Specifically, first, membrane supports of the present invention (Examples 1 and 2) were prepared. For this preparation, 100 ng and 10 ng of the GM1-binding albumin (the average number of the sugar chain binding to one molecule of the albumin: 20) were spotted and immobilized on the membranes (HiFlow Plus HFB180UBCAST), respectively. Moreover, membrane supports (Comparative Examples 1 and 2) were prepared by immobilizing 100 ng and 10 ng of GM1 ganglioside in place of the GM1-binding albumin. Note that 100 ng and 10 ng of the GM1-binding albumin presumably contain GM1 in amounts equivalent to 50 ng and 5 ng of GM1 ganglioside, respectively. Further, HRP-CTB (the HRP-CTB concentration: 0.2 μg/mL) was allowed to act on these membrane supports, followed by staining using 4-chloro-1-naphthol as a chromogenic substrate. FIG. 7 shows the obtained result.
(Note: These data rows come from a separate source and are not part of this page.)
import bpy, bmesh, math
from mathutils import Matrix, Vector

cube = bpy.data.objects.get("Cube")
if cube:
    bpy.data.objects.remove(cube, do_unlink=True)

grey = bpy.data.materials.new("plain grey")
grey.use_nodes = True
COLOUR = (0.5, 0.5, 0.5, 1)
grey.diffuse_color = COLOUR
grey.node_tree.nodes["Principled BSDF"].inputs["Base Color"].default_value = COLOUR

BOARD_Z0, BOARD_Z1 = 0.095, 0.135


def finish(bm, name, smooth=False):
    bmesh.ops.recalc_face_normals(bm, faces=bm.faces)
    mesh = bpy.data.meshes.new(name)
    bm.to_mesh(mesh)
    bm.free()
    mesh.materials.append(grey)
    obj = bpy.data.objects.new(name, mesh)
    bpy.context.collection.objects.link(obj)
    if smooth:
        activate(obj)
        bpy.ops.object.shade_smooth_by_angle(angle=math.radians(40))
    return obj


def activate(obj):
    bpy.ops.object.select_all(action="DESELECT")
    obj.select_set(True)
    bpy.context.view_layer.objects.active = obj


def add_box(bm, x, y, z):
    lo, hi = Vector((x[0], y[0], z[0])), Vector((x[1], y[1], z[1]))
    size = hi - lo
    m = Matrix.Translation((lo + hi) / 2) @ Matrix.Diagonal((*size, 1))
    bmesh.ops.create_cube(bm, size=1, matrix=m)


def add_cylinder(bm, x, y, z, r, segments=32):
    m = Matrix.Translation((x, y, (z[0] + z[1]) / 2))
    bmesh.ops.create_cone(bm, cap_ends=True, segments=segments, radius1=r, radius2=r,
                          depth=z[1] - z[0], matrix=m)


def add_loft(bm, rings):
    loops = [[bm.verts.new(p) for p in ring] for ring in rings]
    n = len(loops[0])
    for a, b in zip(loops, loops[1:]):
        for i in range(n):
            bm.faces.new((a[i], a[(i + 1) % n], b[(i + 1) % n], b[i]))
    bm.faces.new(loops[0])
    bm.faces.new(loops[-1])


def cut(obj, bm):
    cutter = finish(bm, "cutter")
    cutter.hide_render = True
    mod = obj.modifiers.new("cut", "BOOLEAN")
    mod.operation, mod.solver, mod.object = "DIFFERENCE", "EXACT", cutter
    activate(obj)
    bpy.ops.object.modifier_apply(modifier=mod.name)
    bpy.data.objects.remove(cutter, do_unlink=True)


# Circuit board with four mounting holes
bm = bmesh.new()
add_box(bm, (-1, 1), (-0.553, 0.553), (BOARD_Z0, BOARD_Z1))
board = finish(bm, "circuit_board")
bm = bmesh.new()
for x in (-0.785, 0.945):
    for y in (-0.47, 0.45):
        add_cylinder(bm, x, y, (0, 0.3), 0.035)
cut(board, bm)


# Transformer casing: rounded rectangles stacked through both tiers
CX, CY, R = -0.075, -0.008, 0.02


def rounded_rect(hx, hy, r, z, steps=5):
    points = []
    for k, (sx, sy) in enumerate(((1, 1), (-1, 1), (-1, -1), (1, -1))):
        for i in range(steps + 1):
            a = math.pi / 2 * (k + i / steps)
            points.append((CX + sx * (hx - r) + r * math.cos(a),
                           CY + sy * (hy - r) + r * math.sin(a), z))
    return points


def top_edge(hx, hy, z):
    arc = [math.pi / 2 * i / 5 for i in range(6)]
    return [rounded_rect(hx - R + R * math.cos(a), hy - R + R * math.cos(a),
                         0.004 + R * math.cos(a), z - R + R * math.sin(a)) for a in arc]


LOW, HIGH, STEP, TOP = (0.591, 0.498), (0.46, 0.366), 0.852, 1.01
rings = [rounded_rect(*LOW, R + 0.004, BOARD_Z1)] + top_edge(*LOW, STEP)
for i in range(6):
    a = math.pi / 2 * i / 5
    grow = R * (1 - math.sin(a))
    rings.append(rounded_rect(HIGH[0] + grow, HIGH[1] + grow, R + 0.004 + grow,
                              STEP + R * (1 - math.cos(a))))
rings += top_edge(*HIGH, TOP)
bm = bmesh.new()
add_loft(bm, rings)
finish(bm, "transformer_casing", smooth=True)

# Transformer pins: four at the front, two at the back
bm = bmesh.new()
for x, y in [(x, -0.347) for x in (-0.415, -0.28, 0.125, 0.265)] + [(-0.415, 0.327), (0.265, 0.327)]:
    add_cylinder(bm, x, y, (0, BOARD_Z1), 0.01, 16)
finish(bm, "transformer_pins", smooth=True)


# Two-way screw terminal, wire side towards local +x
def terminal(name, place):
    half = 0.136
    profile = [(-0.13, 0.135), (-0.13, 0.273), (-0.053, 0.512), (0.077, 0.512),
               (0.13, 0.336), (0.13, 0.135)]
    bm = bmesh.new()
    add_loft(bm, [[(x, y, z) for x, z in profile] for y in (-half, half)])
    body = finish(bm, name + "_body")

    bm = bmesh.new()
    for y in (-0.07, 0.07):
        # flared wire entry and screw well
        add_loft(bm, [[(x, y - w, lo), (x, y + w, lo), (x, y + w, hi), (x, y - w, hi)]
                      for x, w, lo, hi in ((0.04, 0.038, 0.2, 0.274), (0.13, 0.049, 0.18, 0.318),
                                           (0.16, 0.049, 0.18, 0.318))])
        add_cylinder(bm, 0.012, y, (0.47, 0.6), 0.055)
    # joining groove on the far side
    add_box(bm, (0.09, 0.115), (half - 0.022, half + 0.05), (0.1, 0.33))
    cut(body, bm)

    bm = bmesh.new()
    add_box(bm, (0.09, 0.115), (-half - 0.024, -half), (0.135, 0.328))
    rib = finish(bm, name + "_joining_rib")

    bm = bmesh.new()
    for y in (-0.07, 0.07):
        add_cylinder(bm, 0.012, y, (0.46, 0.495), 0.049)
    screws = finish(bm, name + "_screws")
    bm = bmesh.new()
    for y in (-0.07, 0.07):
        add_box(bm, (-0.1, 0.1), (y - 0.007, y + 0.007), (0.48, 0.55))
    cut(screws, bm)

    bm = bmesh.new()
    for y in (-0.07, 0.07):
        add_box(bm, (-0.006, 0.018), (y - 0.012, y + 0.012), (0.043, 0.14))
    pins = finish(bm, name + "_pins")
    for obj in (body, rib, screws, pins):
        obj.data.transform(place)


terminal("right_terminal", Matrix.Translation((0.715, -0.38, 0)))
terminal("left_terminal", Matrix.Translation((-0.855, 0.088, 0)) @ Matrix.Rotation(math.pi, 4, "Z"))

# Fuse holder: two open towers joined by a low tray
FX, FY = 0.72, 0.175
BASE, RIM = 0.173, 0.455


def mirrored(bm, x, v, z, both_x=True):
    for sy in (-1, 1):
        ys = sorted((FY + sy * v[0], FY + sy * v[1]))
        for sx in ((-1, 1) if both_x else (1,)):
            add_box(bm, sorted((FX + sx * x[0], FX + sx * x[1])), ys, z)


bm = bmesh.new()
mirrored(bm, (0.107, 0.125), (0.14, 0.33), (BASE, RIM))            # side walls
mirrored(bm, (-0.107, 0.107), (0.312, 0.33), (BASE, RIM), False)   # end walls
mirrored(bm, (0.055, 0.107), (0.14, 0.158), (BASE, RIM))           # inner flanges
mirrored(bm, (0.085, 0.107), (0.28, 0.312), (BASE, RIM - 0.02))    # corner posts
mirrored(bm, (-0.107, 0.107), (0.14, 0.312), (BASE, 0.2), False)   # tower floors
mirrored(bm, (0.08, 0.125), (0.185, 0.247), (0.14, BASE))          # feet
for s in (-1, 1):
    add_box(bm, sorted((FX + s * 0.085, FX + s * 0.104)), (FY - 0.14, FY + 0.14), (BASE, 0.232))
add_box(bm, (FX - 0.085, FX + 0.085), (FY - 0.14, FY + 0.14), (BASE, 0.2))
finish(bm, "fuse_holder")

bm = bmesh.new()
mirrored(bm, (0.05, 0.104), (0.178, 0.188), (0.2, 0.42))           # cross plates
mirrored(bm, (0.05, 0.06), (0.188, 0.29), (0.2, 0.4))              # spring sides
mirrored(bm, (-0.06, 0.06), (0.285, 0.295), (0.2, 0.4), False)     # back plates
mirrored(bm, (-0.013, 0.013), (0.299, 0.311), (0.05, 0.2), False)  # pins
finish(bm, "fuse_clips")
As apparent from the result shown in FIG. 7, the stainability of the membrane support of the present invention (Example 2) on which the GM1-binding albumin equivalent to 5 ng of GM1 ganglioside was immobilized was equal to that of the membrane support (Comparative Example 1) on which 100 ng of GM1 ganglioside was immobilized. Further, the stainability of the membrane support of the present invention (Example 1) on which the GM1-binding albumin equivalent to 50 ng of GM1 ganglioside was immobilized was remarkably superior to that of Comparative Example 1. Thus, it was revealed that the GM1-binding albumin had a remarkably higher binding ability to CTB than the GM1 ganglioside, and that the immunochromatography using the membrane support of the present invention was remarkably superior to the ELISA method using the GM1 ganglioside in detecting the glycolipid-recognizing molecule (CTB).
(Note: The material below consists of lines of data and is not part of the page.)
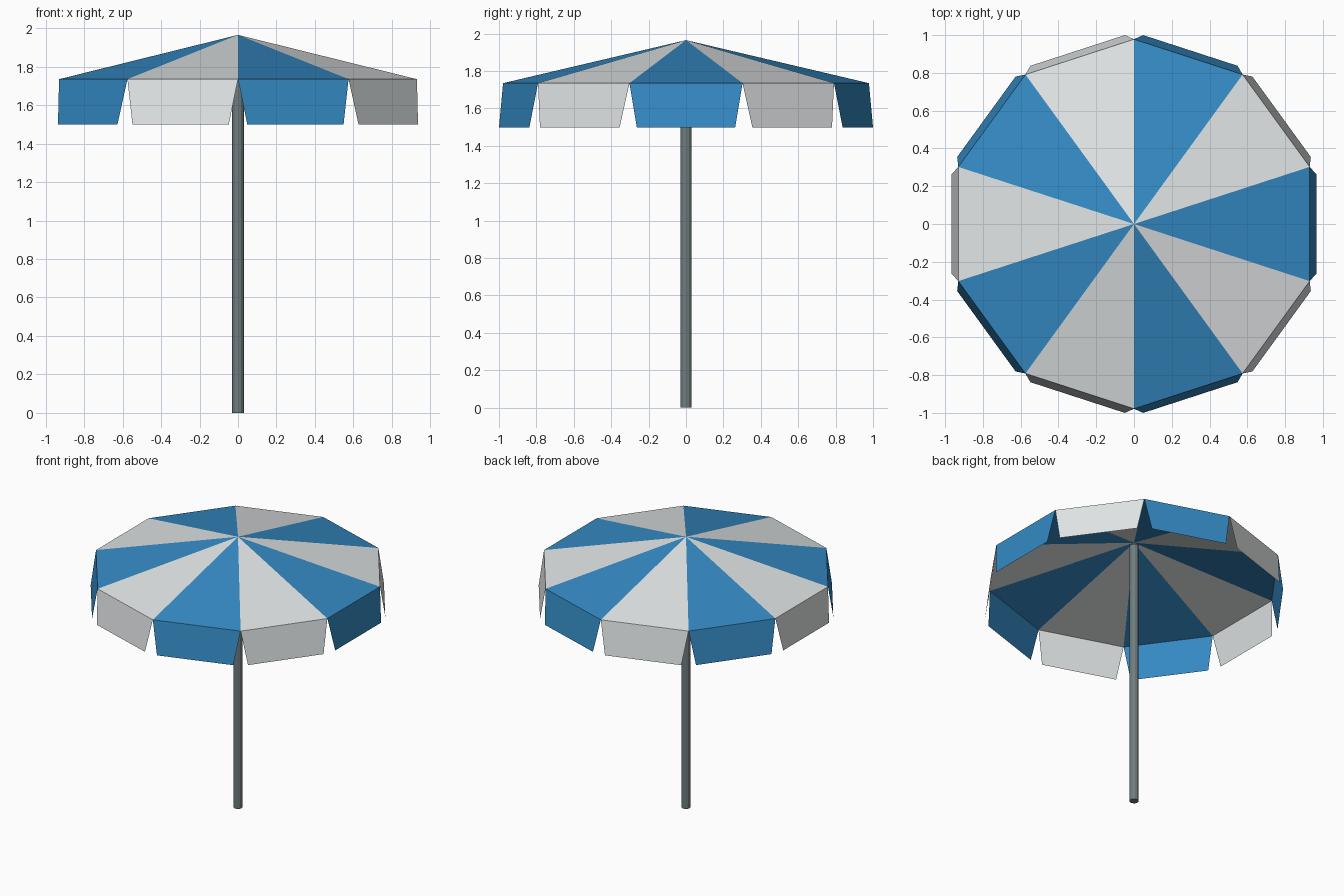
import bpy, bmesh, math
from mathutils import Vector

if "Cube" in bpy.data.objects:
    bpy.data.objects.remove(bpy.data.objects["Cube"])

def mat(name, rgb):
    m = bpy.data.materials.new(name)
    lin = [(c / 255 / 12.92) if c / 255 <= 0.04045 else ((c / 255 + 0.055) / 1.055) ** 2.4 for c in rgb]
    m.diffuse_color = (*lin, 1)
    m.use_nodes = True
    m.node_tree.nodes["Principled BSDF"].inputs["Base Color"].default_value = m.diffuse_color
    return m

blue = mat("blue fabric", (52, 138, 196))
white = mat("white fabric", (224, 228, 229))
metal = mat("grey metal", (112, 124, 126))

N = 10
STEP = 2 * math.pi / N
RIM_R, RIM_Z, APEX_Z = 0.978, 1.735, 1.965
HEM_DIST, HEM_HALF, HEM_Z = 0.966, 0.263, 1.498

def finish(bm, name, mats):
    me = bpy.data.meshes.new(name)
    bm.to_mesh(me)
    bm.free()
    for m in mats:
        me.materials.append(m)
    ob = bpy.data.objects.new(name, me)
    bpy.context.collection.objects.link(ob)
    return ob

# canopy: ten-sided cone with alternating panels
bm = bmesh.new()
apex = bm.verts.new((0, 0, APEX_Z))
rim = [bm.verts.new((RIM_R * math.cos((k - 0.5) * STEP), RIM_R * math.sin((k - 0.5) * STEP), RIM_Z))
       for k in range(N)]
for k in range(N):
    f = bm.faces.new((apex, rim[k], rim[(k + 1) % N]))
    f.material_index = k % 2
finish(bm, "canopy", (blue, white))

# valance: one tapered hanging flap per panel
bm = bmesh.new()
for k in range(N):
    a = k * STEP
    out = Vector((math.cos(a), math.sin(a), 0))
    side = Vector((-math.sin(a), math.cos(a), 0))
    dist, half = RIM_R * math.cos(STEP / 2), RIM_R * math.sin(STEP / 2)
    pts = [out * HEM_DIST - side * HEM_HALF + Vector((0, 0, HEM_Z)),
           out * HEM_DIST + side * HEM_HALF + Vector((0, 0, HEM_Z)),
           out * dist + side * half + Vector((0, 0, RIM_Z)),
           out * dist - side * half + Vector((0, 0, RIM_Z))]
    f = bm.faces.new([bm.verts.new(p) for p in pts])
    f.material_index = k % 2
finish(bm, "valance_flaps", (blue, white))

# pole
bpy.ops.mesh.primitive_cylinder_add(vertices=12, radius=0.03, depth=1.94, location=(0, 0, 0.97))
pole = bpy.context.object
pole.name = "pole"
pole.data.materials.append(metal)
Next, verified was whether or not the GM1-binding albumin was capable of detecting the glycolipid-recognizing molecule with a favorable sensitivity. Specifically, prepared were: a membrane support of the present invention (Example 3) on which 0.7 μg of the GM1-binding albumin was immobilized as in Examples 1 and 2; and a membrane support (Comparative Example 3) on which 1 μg of GM1 ganglioside was immobilized as in Comparative Examples 1 and 2. Further, HRP-CTB was allowed to act on these membrane supports, followed by staining using 4-chloro-1-naphthol as a chromogenic substrate. Note that the HRP-CTB concentration in the HRP-CTB solution allowed to act was 1.0, 0.1, or 0.01 μg/mL. Moreover, 0.7 μg of the GM1-binding albumin presumably contains GM1 in an amount equivalent to 0.35 μg of GM1 ganglioside. FIG. 8 shows the obtained result.
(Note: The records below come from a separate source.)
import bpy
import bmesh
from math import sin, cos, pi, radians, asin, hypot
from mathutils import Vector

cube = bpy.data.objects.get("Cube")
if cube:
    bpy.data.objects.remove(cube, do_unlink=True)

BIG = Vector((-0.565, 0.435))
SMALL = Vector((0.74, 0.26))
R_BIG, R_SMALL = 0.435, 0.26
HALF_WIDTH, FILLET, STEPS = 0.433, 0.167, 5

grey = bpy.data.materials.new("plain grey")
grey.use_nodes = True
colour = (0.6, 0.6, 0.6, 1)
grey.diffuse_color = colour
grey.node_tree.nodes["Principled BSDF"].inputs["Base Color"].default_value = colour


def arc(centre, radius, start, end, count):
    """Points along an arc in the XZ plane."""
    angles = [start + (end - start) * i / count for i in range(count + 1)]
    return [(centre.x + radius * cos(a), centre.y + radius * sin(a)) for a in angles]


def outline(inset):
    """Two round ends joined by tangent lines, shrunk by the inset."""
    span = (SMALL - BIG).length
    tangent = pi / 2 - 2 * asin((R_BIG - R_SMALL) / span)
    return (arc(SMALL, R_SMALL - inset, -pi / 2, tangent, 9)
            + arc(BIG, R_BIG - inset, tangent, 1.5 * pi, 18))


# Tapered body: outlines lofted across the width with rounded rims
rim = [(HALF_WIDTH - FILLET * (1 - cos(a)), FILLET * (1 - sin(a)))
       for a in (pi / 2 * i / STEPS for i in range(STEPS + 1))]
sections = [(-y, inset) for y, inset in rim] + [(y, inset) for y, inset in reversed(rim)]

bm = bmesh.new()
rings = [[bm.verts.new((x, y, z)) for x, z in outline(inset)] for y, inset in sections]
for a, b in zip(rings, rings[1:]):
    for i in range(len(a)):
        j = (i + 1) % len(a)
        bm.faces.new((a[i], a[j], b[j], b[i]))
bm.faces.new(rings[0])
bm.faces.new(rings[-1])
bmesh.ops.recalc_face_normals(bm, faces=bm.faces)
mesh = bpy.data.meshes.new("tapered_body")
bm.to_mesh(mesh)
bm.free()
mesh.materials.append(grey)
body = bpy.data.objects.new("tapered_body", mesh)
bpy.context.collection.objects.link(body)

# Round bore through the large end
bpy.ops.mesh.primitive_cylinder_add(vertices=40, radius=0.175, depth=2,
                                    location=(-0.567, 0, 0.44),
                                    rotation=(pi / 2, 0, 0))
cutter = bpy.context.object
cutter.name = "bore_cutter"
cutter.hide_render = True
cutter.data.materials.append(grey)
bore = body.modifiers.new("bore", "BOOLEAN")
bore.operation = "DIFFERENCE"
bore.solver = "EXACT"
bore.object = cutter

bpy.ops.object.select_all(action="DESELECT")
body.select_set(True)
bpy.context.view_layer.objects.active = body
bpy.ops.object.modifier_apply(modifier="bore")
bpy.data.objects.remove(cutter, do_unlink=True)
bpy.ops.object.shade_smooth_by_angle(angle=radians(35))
As apparent from the result shown in FIG. 8, it was revealed that the membrane support (Comparative Example 3) on which 1 μg of GM1 ganglioside was immobilized was not capable of detection unless the HRP-CTB concentration was approximately 0.1 to 1.0 μg/mL; meanwhile, although the amount of the sugar chain in the GM1-binding albumin was merely approximately 35% of GM1 ganglioside, the GM1-binding albumin was capable of detection even with the HRP-CTB concentration being approximately 0.01 μg/mL.

Thus, it was revealed that immobilizing a protein having a sugar chain binding thereto on a membrane support made it possible to immobilize the sugar chain highly densely on the membrane support. Moreover, it was revealed that the use of such a membrane support made it possible to detect a sugar chain-recognizing molecule with higher sensitivity than a conventional method (for example, ELISA method).

INDUSTRIAL APPLICABILITY

As has been described above, the present invention makes it possible to detect a sugar chain-recognizing molecule quickly and easily with high sensitivity in any place.

Thus, the immunochromatography using the membrane support of the present invention and so forth is useful in research and development in which detecting a molecule capable of recognizing a sugar chain (lectin, antibody capable of recognizing a sugar chain) is required, and in diagnosis of diseases in which an autoantibody recognizing a sugar chain is involved.

REFERENCE SIGNS LIST

  • 1: membrane support
  • 2: detection line
  • 3: control line
  • 4: sample pad
  • 5: conjugate pad
  • 6: absorbent pad
  • 7: introduction port
  • 8: determination window
  • 9: air hole
  • 10: upper casing
  • 11: lower casing
  • 12: retaining plate
  • 13: protrusion